- _Work request_
The output must contain exactly the lines from the top of the listing below through the line containing "# Cells without", and no pictures.

- _Task material_
■ ■ ■ ■ ■ ■ ■
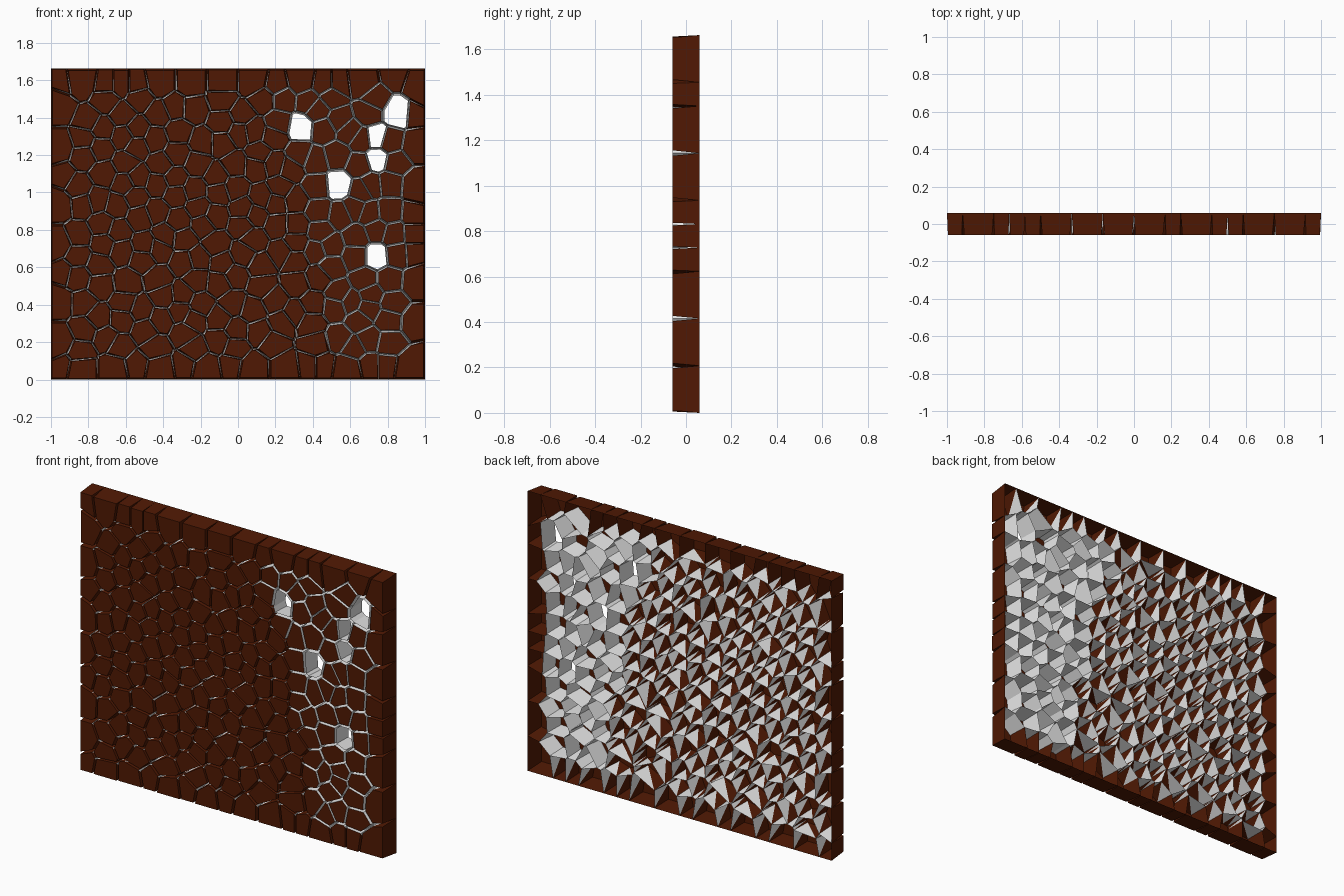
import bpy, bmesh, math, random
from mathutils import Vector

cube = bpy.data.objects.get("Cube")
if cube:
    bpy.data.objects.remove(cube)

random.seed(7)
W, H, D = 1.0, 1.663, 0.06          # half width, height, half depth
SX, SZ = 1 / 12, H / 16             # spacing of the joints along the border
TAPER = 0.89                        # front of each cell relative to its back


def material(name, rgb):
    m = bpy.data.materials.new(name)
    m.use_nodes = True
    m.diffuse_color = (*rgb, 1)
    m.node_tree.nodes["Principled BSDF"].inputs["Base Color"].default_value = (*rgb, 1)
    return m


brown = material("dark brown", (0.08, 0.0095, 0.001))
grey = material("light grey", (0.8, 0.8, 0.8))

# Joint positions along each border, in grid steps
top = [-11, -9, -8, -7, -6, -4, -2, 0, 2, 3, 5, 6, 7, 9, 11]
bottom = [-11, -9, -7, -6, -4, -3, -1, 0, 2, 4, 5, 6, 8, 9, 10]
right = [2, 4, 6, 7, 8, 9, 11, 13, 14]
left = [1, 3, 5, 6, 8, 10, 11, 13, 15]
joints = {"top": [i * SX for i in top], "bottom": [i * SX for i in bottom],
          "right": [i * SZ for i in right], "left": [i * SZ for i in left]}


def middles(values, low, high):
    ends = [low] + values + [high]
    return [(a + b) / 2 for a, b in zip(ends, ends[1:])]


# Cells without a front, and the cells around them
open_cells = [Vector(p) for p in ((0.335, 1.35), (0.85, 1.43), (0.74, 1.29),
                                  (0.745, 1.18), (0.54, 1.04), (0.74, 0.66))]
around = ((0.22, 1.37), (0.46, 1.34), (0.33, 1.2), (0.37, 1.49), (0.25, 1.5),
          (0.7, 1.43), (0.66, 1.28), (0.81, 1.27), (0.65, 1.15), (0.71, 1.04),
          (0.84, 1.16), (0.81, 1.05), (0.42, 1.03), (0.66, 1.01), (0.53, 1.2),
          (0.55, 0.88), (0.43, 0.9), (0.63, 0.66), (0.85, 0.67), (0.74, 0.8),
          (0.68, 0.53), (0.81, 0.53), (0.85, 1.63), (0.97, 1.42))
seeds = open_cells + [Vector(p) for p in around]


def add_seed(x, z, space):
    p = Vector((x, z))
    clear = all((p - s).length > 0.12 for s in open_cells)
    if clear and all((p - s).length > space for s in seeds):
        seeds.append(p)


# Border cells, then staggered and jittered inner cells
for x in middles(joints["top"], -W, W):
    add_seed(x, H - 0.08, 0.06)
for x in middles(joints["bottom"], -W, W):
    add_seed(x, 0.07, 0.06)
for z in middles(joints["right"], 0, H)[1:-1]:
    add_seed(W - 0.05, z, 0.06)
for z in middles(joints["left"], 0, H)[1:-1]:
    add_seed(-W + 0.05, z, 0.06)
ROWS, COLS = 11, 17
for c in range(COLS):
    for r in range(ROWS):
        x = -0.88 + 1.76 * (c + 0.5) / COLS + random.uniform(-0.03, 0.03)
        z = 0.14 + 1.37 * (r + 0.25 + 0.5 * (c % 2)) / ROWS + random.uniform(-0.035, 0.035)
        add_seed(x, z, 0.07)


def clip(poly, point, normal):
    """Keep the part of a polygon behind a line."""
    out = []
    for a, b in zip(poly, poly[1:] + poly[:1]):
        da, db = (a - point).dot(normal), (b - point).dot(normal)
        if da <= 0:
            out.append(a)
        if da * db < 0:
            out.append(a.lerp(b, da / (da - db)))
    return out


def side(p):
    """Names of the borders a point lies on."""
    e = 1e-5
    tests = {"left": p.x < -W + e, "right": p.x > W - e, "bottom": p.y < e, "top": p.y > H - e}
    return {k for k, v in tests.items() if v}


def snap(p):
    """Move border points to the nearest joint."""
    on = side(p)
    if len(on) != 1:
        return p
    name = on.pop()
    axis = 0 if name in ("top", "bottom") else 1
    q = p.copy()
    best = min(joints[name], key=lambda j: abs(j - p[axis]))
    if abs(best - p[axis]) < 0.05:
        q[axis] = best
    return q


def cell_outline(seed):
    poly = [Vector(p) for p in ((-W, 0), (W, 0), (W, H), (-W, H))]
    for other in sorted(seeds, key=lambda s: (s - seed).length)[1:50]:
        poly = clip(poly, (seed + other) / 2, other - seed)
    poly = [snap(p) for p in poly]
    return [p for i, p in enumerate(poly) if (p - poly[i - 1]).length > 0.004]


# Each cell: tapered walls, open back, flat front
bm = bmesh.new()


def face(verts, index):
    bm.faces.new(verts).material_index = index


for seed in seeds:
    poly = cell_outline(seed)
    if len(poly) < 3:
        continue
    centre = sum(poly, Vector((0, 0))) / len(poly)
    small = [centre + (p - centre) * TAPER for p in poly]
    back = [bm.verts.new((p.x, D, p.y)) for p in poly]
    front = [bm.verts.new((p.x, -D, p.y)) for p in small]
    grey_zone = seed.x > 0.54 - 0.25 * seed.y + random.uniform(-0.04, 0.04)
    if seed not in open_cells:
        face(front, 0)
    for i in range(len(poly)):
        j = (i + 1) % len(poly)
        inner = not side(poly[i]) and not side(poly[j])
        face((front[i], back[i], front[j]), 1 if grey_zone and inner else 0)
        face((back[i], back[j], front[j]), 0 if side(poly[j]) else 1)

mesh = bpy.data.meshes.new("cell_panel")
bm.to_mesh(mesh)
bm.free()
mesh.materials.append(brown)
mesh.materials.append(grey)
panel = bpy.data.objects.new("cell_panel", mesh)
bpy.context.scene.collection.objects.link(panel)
■ ■ ■ ■ ■ ■ ■
- _Response area_
import bpy, bmesh, math, random
from mathutils import Vector

cube = bpy.data.objects.get("Cube")
if cube:
    bpy.data.objects.remove(cube)

random.seed(7)
W, H, D = 1.0, 1.663, 0.06          # half width, height, half depth
SX, SZ = 1 / 12, H / 16             # spacing of the joints along the border
TAPER = 0.89                        # front of each cell relative to its back


def material(name, rgb):
    m = bpy.data.materials.new(name)
    m.use_nodes = True
    m.diffuse_color = (*rgb, 1)
    m.node_tree.nodes["Principled BSDF"].inputs["Base Color"].default_value = (*rgb, 1)
    return m


brown = material("dark brown", (0.08, 0.0095, 0.001))
grey = material("light grey", (0.8, 0.8, 0.8))

# Joint positions along each border, in grid steps
top = [-11, -9, -8, -7, -6, -4, -2, 0, 2, 3, 5, 6, 7, 9, 11]
bottom = [-11, -9, -7, -6, -4, -3, -1, 0, 2, 4, 5, 6, 8, 9, 10]
right = [2, 4, 6, 7, 8, 9, 11, 13, 14]
left = [1, 3, 5, 6, 8, 10, 11, 13, 15]
joints = {"top": [i * SX for i in top], "bottom": [i * SX for i in bottom],
          "right": [i * SZ for i in right], "left": [i * SZ for i in left]}


def middles(values, low, high):
    ends = [low] + values + [high]
    return [(a + b) / 2 for a, b in zip(ends, ends[1:])]


# Cells without a front, and the cells around them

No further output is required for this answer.